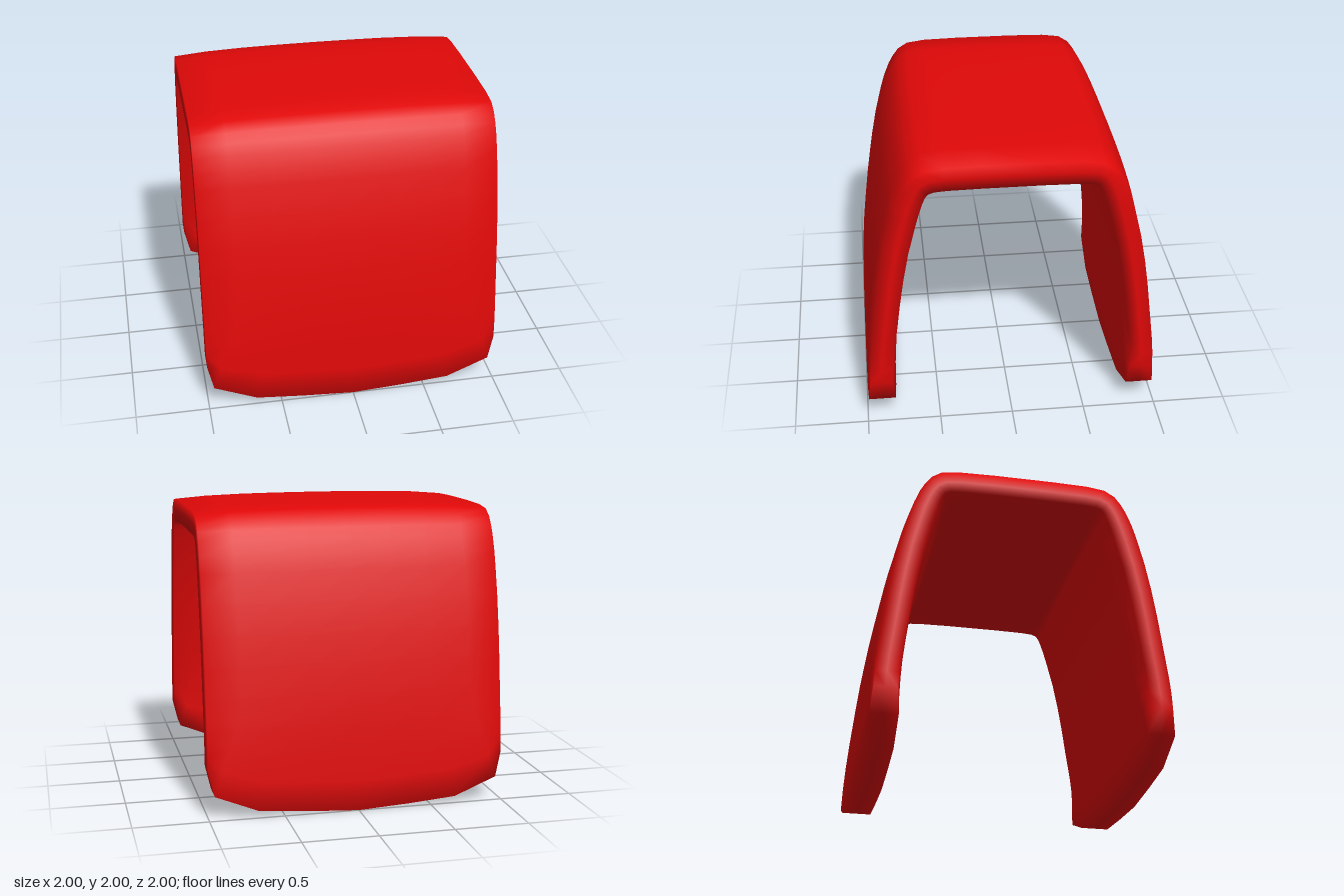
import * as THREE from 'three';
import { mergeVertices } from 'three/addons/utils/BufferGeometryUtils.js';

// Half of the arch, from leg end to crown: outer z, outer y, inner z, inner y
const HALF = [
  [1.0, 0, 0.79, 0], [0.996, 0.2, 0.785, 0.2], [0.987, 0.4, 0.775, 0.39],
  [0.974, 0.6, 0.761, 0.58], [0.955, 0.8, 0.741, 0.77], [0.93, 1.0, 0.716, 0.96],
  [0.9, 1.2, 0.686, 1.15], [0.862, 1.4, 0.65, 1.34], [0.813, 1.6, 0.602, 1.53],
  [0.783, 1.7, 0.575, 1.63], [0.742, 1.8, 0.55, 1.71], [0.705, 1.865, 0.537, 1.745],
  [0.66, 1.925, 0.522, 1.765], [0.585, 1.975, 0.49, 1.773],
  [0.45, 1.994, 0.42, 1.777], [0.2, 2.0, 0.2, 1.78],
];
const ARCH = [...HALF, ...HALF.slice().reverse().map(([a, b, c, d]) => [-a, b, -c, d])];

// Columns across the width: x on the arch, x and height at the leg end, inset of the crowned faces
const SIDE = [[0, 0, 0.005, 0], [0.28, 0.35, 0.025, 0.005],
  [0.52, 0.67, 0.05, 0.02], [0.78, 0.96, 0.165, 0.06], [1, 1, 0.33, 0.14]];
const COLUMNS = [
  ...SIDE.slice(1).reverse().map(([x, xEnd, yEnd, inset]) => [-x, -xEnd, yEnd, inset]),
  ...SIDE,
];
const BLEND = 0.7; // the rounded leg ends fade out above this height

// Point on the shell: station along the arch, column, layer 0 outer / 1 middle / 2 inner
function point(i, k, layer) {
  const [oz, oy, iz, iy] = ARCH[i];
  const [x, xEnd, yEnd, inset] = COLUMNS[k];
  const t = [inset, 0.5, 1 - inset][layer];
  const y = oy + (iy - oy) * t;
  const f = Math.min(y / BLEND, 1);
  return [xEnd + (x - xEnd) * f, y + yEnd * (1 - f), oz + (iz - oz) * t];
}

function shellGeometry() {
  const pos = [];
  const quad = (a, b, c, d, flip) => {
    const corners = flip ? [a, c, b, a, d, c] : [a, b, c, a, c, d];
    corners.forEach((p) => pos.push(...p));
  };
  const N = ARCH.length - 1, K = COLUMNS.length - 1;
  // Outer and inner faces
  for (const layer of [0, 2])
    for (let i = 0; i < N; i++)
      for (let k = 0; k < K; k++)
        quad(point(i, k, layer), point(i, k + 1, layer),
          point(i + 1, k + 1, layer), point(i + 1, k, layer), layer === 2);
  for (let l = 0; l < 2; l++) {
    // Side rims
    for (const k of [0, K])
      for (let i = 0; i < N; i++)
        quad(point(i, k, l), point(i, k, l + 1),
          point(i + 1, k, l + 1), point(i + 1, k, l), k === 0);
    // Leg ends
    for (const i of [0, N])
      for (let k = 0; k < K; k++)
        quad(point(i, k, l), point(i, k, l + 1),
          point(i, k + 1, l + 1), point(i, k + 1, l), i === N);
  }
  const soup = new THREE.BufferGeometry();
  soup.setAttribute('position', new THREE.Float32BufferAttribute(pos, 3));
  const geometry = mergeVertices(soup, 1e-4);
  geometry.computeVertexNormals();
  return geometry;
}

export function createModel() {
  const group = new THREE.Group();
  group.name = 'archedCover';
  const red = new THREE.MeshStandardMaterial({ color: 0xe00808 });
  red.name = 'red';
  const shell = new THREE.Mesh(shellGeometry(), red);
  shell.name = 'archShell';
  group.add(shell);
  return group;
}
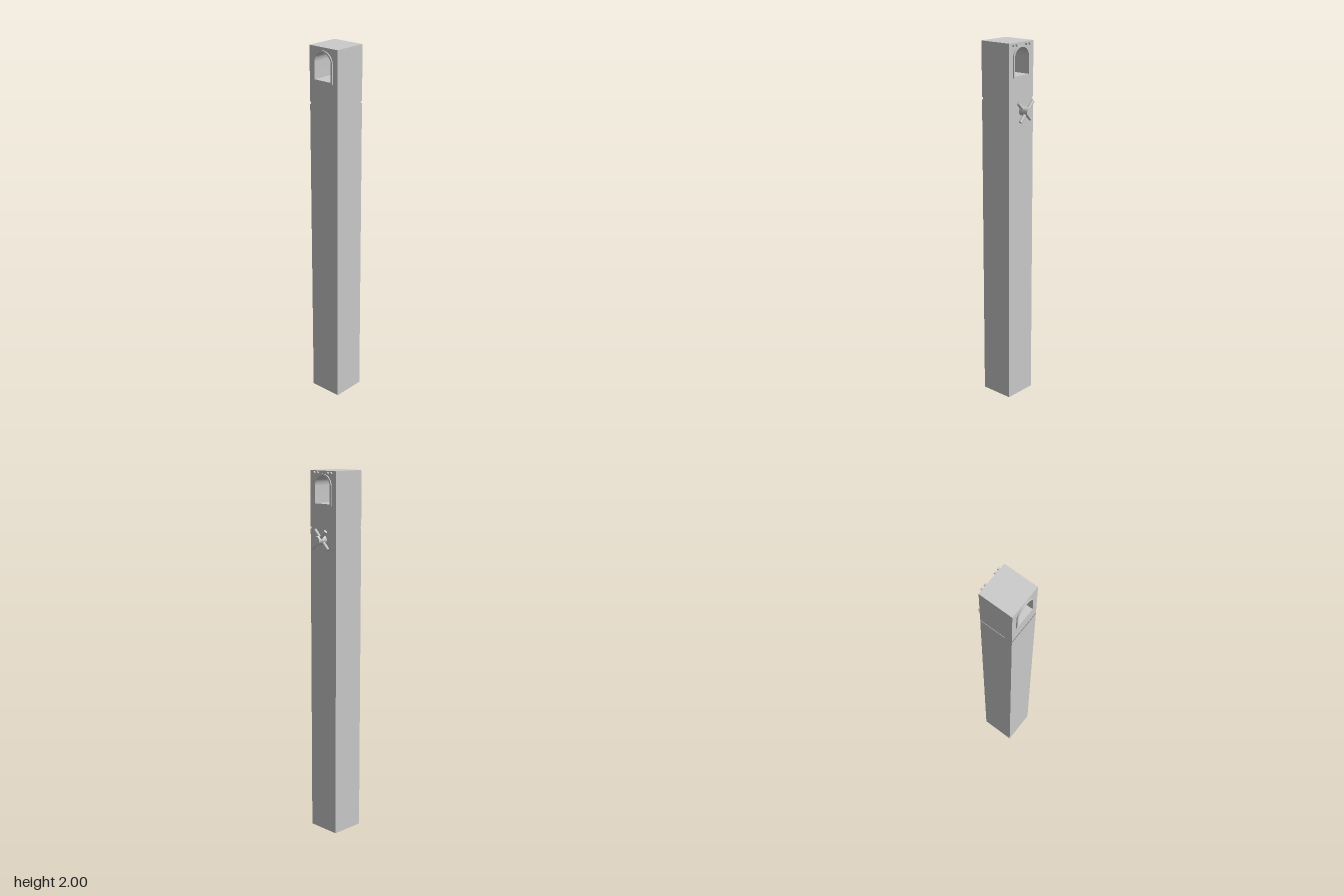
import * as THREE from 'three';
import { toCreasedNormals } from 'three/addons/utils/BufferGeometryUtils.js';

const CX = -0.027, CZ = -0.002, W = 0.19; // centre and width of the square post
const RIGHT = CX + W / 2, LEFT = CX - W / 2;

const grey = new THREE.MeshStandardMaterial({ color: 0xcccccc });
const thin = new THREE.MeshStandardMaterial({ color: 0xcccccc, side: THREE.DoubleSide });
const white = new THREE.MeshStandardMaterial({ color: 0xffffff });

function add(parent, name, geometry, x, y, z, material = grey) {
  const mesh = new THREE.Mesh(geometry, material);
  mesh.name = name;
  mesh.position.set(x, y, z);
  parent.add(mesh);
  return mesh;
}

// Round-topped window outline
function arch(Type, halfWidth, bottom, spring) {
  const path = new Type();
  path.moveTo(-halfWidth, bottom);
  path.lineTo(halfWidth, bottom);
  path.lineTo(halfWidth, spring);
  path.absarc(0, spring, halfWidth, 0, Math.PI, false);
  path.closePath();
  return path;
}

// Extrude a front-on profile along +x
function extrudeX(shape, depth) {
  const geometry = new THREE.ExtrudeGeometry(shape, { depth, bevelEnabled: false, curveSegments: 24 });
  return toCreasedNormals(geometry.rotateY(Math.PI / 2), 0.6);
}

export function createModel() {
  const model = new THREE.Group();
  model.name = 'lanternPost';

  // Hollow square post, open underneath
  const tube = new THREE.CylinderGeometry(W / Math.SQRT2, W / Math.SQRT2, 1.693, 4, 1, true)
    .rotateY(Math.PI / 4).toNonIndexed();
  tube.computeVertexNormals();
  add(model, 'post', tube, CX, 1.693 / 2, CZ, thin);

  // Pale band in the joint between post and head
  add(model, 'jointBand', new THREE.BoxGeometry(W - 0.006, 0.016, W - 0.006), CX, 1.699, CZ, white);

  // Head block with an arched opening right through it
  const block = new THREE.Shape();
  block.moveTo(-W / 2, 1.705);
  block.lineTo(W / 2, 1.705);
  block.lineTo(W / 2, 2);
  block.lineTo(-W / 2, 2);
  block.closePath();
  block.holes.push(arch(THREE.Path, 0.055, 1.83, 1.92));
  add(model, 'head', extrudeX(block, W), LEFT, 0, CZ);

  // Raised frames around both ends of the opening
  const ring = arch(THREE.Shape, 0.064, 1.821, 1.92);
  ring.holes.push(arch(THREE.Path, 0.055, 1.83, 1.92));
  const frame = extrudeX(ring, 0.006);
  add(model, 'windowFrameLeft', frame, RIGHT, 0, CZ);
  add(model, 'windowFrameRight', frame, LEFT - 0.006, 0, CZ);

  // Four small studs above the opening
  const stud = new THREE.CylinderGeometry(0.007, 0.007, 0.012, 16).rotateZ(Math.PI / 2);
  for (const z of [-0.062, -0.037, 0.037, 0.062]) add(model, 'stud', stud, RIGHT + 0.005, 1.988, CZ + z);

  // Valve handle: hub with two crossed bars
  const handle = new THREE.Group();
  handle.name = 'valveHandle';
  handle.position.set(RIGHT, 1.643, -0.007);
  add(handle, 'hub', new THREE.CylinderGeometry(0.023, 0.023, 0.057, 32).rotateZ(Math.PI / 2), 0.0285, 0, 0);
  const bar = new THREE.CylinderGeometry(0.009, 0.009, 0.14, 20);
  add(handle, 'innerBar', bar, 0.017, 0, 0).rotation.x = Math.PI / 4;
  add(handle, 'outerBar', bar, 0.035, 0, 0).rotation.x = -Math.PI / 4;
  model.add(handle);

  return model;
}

▸ WHAT YOU NEED TO DO
Here the job is to print all the entries above exactly, minus the images.

▸ WORKED SOLUTION
import * as THREE from 'three';
import { mergeVertices } from 'three/addons/utils/BufferGeometryUtils.js';

// Half of the arch, from leg end to crown: outer z, outer y, inner z, inner y
const HALF = [
  [1.0, 0, 0.79, 0], [0.996, 0.2, 0.785, 0.2], [0.987, 0.4, 0.775, 0.39],
  [0.974, 0.6, 0.761, 0.58], [0.955, 0.8, 0.741, 0.77], [0.93, 1.0, 0.716, 0.96],
  [0.9, 1.2, 0.686, 1.15], [0.862, 1.4, 0.65, 1.34], [0.813, 1.6, 0.602, 1.53],
  [0.783, 1.7, 0.575, 1.63], [0.742, 1.8, 0.55, 1.71], [0.705, 1.865, 0.537, 1.745],
  [0.66, 1.925, 0.522, 1.765], [0.585, 1.975, 0.49, 1.773],
  [0.45, 1.994, 0.42, 1.777], [0.2, 2.0, 0.2, 1.78],
];
const ARCH = [...HALF, ...HALF.slice().reverse().map(([a, b, c, d]) => [-a, b, -c, d])];

// Columns across the width: x on the arch, x and height at the leg end, inset of the crowned faces
const SIDE = [[0, 0, 0.005, 0], [0.28, 0.35, 0.025, 0.005],
  [0.52, 0.67, 0.05, 0.02], [0.78, 0.96, 0.165, 0.06], [1, 1, 0.33, 0.14]];
const COLUMNS = [
  ...SIDE.slice(1).reverse().map(([x, xEnd, yEnd, inset]) => [-x, -xEnd, yEnd, inset]),
  ...SIDE,
];
const BLEND = 0.7; // the rounded leg ends fade out above this height

// Point on the shell: station along the arch, column, layer 0 outer / 1 middle / 2 inner
function point(i, k, layer) {
  const [oz, oy, iz, iy] = ARCH[i];
  const [x, xEnd, yEnd, inset] = COLUMNS[k];
  const t = [inset, 0.5, 1 - inset][layer];
  const y = oy + (iy - oy) * t;
  const f = Math.min(y / BLEND, 1);
  return [xEnd + (x - xEnd) * f, y + yEnd * (1 - f), oz + (iz - oz) * t];
}

function shellGeometry() {
  const pos = [];
  const quad = (a, b, c, d, flip) => {
    const corners = flip ? [a, c, b, a, d, c] : [a, b, c, a, c, d];
    corners.forEach((p) => pos.push(...p));
  };
  const N = ARCH.length - 1, K = COLUMNS.length - 1;
  // Outer and inner faces
  for (const layer of [0, 2])
    for (let i = 0; i < N; i++)
      for (let k = 0; k < K; k++)
        quad(point(i, k, layer), point(i, k + 1, layer),
          point(i + 1, k + 1, layer), point(i + 1, k, layer), layer === 2);
  for (let l = 0; l < 2; l++) {
    // Side rims
    for (const k of [0, K])
      for (let i = 0; i < N; i++)
        quad(point(i, k, l), point(i, k, l + 1),
          point(i + 1, k, l + 1), point(i + 1, k, l), k === 0);
    // Leg ends
    for (const i of [0, N])
      for (let k = 0; k < K; k++)
        quad(point(i, k, l), point(i, k, l + 1),
          point(i, k + 1, l + 1), point(i, k + 1, l), i === N);
  }
  const soup = new THREE.BufferGeometry();
  soup.setAttribute('position', new THREE.Float32BufferAttribute(pos, 3));
  const geometry = mergeVertices(soup, 1e-4);
  geometry.computeVertexNormals();
  return geometry;
}

export function createModel() {
  const group = new THREE.Group();
  group.name = 'archedCover';
  const red = new THREE.MeshStandardMaterial({ color: 0xe00808 });
  red.name = 'red';
  const shell = new THREE.Mesh(shellGeometry(), red);
  shell.name = 'archShell';
  group.add(shell);
  return group;
}
import * as THREE from 'three';
import { toCreasedNormals } from 'three/addons/utils/BufferGeometryUtils.js';

const CX = -0.027, CZ = -0.002, W = 0.19; // centre and width of the square post
const RIGHT = CX + W / 2, LEFT = CX - W / 2;

const grey = new THREE.MeshStandardMaterial({ color: 0xcccccc });
const thin = new THREE.MeshStandardMaterial({ color: 0xcccccc, side: THREE.DoubleSide });
const white = new THREE.MeshStandardMaterial({ color: 0xffffff });

function add(parent, name, geometry, x, y, z, material = grey) {
  const mesh = new THREE.Mesh(geometry, material);
  mesh.name = name;
  mesh.position.set(x, y, z);
  parent.add(mesh);
  return mesh;
}

// Round-topped window outline
function arch(Type, halfWidth, bottom, spring) {
  const path = new Type();
  path.moveTo(-halfWidth, bottom);
  path.lineTo(halfWidth, bottom);
  path.lineTo(halfWidth, spring);
  path.absarc(0, spring, halfWidth, 0, Math.PI, false);
  path.closePath();
  return path;
}

// Extrude a front-on profile along +x
function extrudeX(shape, depth) {
  const geometry = new THREE.ExtrudeGeometry(shape, { depth, bevelEnabled: false, curveSegments: 24 });
  return toCreasedNormals(geometry.rotateY(Math.PI / 2), 0.6);
}

export function createModel() {
  const model = new THREE.Group();
  model.name = 'lanternPost';

  // Hollow square post, open underneath
  const tube = new THREE.CylinderGeometry(W / Math.SQRT2, W / Math.SQRT2, 1.693, 4, 1, true)
    .rotateY(Math.PI / 4).toNonIndexed();
  tube.computeVertexNormals();
  add(model, 'post', tube, CX, 1.693 / 2, CZ, thin);

  // Pale band in the joint between post and head
  add(model, 'jointBand', new THREE.BoxGeometry(W - 0.006, 0.016, W - 0.006), CX, 1.699, CZ, white);

  // Head block with an arched opening right through it
  const block = new THREE.Shape();
  block.moveTo(-W / 2, 1.705);
  block.lineTo(W / 2, 1.705);
  block.lineTo(W / 2, 2);
  block.lineTo(-W / 2, 2);
  block.closePath();
  block.holes.push(arch(THREE.Path, 0.055, 1.83, 1.92));
  add(model, 'head', extrudeX(block, W), LEFT, 0, CZ);

  // Raised frames around both ends of the opening
  const ring = arch(THREE.Shape, 0.064, 1.821, 1.92);
  ring.holes.push(arch(THREE.Path, 0.055, 1.83, 1.92));
  const frame = extrudeX(ring, 0.006);
  add(model, 'windowFrameLeft', frame, RIGHT, 0, CZ);
  add(model, 'windowFrameRight', frame, LEFT - 0.006, 0, CZ);

  // Four small studs above the opening
  const stud = new THREE.CylinderGeometry(0.007, 0.007, 0.012, 16).rotateZ(Math.PI / 2);
  for (const z of [-0.062, -0.037, 0.037, 0.062]) add(model, 'stud', stud, RIGHT + 0.005, 1.988, CZ + z);

  // Valve handle: hub with two crossed bars
  const handle = new THREE.Group();
  handle.name = 'valveHandle';
  handle.position.set(RIGHT, 1.643, -0.007);
  add(handle, 'hub', new THREE.CylinderGeometry(0.023, 0.023, 0.057, 32).rotateZ(Math.PI / 2), 0.0285, 0, 0);
  const bar = new THREE.CylinderGeometry(0.009, 0.009, 0.14, 20);
  add(handle, 'innerBar', bar, 0.017, 0, 0).rotation.x = Math.PI / 4;
  add(handle, 'outerBar', bar, 0.035, 0, 0).rotation.x = -Math.PI / 4;
  model.add(handle);

  return model;
}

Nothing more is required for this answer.